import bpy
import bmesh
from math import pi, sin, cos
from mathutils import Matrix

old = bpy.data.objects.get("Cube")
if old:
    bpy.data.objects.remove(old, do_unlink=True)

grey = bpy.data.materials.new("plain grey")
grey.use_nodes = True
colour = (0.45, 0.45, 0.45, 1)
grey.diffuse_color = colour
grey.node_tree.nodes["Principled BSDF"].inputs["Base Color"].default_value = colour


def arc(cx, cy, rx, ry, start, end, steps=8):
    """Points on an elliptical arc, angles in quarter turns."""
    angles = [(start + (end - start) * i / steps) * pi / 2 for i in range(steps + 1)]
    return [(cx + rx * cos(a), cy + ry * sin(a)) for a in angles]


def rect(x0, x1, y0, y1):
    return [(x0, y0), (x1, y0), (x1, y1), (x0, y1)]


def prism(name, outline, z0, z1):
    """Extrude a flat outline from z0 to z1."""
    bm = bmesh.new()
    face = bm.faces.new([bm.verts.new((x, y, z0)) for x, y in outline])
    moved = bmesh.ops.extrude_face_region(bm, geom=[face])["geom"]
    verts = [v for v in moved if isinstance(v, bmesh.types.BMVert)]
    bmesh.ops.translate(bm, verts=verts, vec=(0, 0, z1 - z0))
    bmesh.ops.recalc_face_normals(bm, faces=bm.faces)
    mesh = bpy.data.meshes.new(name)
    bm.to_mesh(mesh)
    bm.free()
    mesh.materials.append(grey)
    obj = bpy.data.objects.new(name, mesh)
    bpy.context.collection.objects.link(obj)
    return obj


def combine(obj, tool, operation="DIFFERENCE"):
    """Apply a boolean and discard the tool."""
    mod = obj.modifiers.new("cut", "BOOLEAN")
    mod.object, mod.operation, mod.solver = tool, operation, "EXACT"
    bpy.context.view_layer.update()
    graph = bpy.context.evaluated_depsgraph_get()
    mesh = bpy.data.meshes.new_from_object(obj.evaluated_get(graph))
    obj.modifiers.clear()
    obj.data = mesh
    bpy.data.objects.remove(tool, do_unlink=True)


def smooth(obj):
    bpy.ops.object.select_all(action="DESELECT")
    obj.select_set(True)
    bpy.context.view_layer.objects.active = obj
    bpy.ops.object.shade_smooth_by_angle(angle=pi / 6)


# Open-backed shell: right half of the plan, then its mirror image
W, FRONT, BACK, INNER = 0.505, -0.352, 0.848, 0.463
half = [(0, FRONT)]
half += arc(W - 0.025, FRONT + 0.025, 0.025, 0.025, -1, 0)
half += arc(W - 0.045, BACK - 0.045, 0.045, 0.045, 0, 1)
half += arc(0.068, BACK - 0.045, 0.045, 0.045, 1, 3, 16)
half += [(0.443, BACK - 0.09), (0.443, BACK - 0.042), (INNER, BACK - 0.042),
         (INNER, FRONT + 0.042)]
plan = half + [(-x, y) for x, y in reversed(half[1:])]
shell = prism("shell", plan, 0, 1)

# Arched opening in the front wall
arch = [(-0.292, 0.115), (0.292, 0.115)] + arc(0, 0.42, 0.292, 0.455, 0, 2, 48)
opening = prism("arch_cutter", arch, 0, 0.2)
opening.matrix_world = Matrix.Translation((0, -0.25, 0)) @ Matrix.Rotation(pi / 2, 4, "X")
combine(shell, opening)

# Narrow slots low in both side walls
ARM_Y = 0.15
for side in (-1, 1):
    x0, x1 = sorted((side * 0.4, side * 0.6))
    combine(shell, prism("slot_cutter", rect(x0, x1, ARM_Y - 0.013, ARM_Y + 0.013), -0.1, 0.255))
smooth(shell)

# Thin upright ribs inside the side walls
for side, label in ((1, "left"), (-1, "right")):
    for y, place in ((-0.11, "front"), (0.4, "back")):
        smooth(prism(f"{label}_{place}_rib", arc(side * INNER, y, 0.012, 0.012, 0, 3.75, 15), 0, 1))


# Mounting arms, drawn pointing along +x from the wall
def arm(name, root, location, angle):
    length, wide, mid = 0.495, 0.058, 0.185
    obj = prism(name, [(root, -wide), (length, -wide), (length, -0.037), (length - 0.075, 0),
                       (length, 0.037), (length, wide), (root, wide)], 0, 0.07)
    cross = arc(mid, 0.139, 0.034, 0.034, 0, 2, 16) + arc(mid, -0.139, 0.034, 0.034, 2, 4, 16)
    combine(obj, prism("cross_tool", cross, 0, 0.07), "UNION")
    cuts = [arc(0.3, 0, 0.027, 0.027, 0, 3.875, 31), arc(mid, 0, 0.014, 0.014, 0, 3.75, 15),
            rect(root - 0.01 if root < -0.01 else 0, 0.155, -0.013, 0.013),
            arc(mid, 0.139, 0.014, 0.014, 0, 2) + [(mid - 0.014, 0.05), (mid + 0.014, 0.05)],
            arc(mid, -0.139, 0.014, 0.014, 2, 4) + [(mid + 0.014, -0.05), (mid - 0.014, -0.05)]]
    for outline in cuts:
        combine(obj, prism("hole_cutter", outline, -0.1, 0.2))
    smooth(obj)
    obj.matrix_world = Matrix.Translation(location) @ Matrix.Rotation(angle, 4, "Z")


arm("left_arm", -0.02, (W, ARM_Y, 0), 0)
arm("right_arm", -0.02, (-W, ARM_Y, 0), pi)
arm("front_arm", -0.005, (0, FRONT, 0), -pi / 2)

# [Aim of the exercise]
Letter for letter, copy all of the entries above.

# [Answer to the problem]
import bpy
import bmesh
from math import pi, sin, cos
from mathutils import Matrix

old = bpy.data.objects.get("Cube")
if old:
    bpy.data.objects.remove(old, do_unlink=True)

grey = bpy.data.materials.new("plain grey")
grey.use_nodes = True
colour = (0.45, 0.45, 0.45, 1)
grey.diffuse_color = colour
grey.node_tree.nodes["Principled BSDF"].inputs["Base Color"].default_value = colour


def arc(cx, cy, rx, ry, start, end, steps=8):
    """Points on an elliptical arc, angles in quarter turns."""
    angles = [(start + (end - start) * i / steps) * pi / 2 for i in range(steps + 1)]
    return [(cx + rx * cos(a), cy + ry * sin(a)) for a in angles]


def rect(x0, x1, y0, y1):
    return [(x0, y0), (x1, y0), (x1, y1), (x0, y1)]


def prism(name, outline, z0, z1):
    """Extrude a flat outline from z0 to z1."""
    bm = bmesh.new()
    face = bm.faces.new([bm.verts.new((x, y, z0)) for x, y in outline])
    moved = bmesh.ops.extrude_face_region(bm, geom=[face])["geom"]
    verts = [v for v in moved if isinstance(v, bmesh.types.BMVert)]
    bmesh.ops.translate(bm, verts=verts, vec=(0, 0, z1 - z0))
    bmesh.ops.recalc_face_normals(bm, faces=bm.faces)
    mesh = bpy.data.meshes.new(name)
    bm.to_mesh(mesh)
    bm.free()
    mesh.materials.append(grey)
    obj = bpy.data.objects.new(name, mesh)
    bpy.context.collection.objects.link(obj)
    return obj


def combine(obj, tool, operation="DIFFERENCE"):
    """Apply a boolean and discard the tool."""
    mod = obj.modifiers.new("cut", "BOOLEAN")
    mod.object, mod.operation, mod.solver = tool, operation, "EXACT"
    bpy.context.view_layer.update()
    graph = bpy.context.evaluated_depsgraph_get()
    mesh = bpy.data.meshes.new_from_object(obj.evaluated_get(graph))
    obj.modifiers.clear()
    obj.data = mesh
    bpy.data.objects.remove(tool, do_unlink=True)


def smooth(obj):
    bpy.ops.object.select_all(action="DESELECT")
    obj.select_set(True)
    bpy.context.view_layer.objects.active = obj
    bpy.ops.object.shade_smooth_by_angle(angle=pi / 6)


# Open-backed shell: right half of the plan, then its mirror image
W, FRONT, BACK, INNER = 0.505, -0.352, 0.848, 0.463
half = [(0, FRONT)]
half += arc(W - 0.025, FRONT + 0.025, 0.025, 0.025, -1, 0)
half += arc(W - 0.045, BACK - 0.045, 0.045, 0.045, 0, 1)
half += arc(0.068, BACK - 0.045, 0.045, 0.045, 1, 3, 16)
half += [(0.443, BACK - 0.09), (0.443, BACK - 0.042), (INNER, BACK - 0.042),
         (INNER, FRONT + 0.042)]
plan = half + [(-x, y) for x, y in reversed(half[1:])]
shell = prism("shell", plan, 0, 1)

# Arched opening in the front wall
arch = [(-0.292, 0.115), (0.292, 0.115)] + arc(0, 0.42, 0.292, 0.455, 0, 2, 48)
opening = prism("arch_cutter", arch, 0, 0.2)
opening.matrix_world = Matrix.Translation((0, -0.25, 0)) @ Matrix.Rotation(pi / 2, 4, "X")
combine(shell, opening)

# Narrow slots low in both side walls
ARM_Y = 0.15
for side in (-1, 1):
    x0, x1 = sorted((side * 0.4, side * 0.6))
    combine(shell, prism("slot_cutter", rect(x0, x1, ARM_Y - 0.013, ARM_Y + 0.013), -0.1, 0.255))
smooth(shell)

# Thin upright ribs inside the side walls
for side, label in ((1, "left"), (-1, "right")):
    for y, place in ((-0.11, "front"), (0.4, "back")):
        smooth(prism(f"{label}_{place}_rib", arc(side * INNER, y, 0.012, 0.012, 0, 3.75, 15), 0, 1))


# Mounting arms, drawn pointing along +x from the wall
def arm(name, root, location, angle):
    length, wide, mid = 0.495, 0.058, 0.185
    obj = prism(name, [(root, -wide), (length, -wide), (length, -0.037), (length - 0.075, 0),
                       (length, 0.037), (length, wide), (root, wide)], 0, 0.07)
    cross = arc(mid, 0.139, 0.034, 0.034, 0, 2, 16) + arc(mid, -0.139, 0.034, 0.034, 2, 4, 16)
    combine(obj, prism("cross_tool", cross, 0, 0.07), "UNION")
    cuts = [arc(0.3, 0, 0.027, 0.027, 0, 3.875, 31), arc(mid, 0, 0.014, 0.014, 0, 3.75, 15),
            rect(root - 0.01 if root < -0.01 else 0, 0.155, -0.013, 0.013),
            arc(mid, 0.139, 0.014, 0.014, 0, 2) + [(mid - 0.014, 0.05), (mid + 0.014, 0.05)],
            arc(mid, -0.139, 0.014, 0.014, 2, 4) + [(mid + 0.014, -0.05), (mid - 0.014, -0.05)]]
    for outline in cuts:
        combine(obj, prism("hole_cutter", outline, -0.1, 0.2))
    smooth(obj)
    obj.matrix_world = Matrix.Translation(location) @ Matrix.Rotation(angle, 4, "Z")


arm("left_arm", -0.02, (W, ARM_Y, 0), 0)
arm("right_arm", -0.02, (-W, ARM_Y, 0), pi)
arm("front_arm", -0.005, (0, FRONT, 0), -pi / 2)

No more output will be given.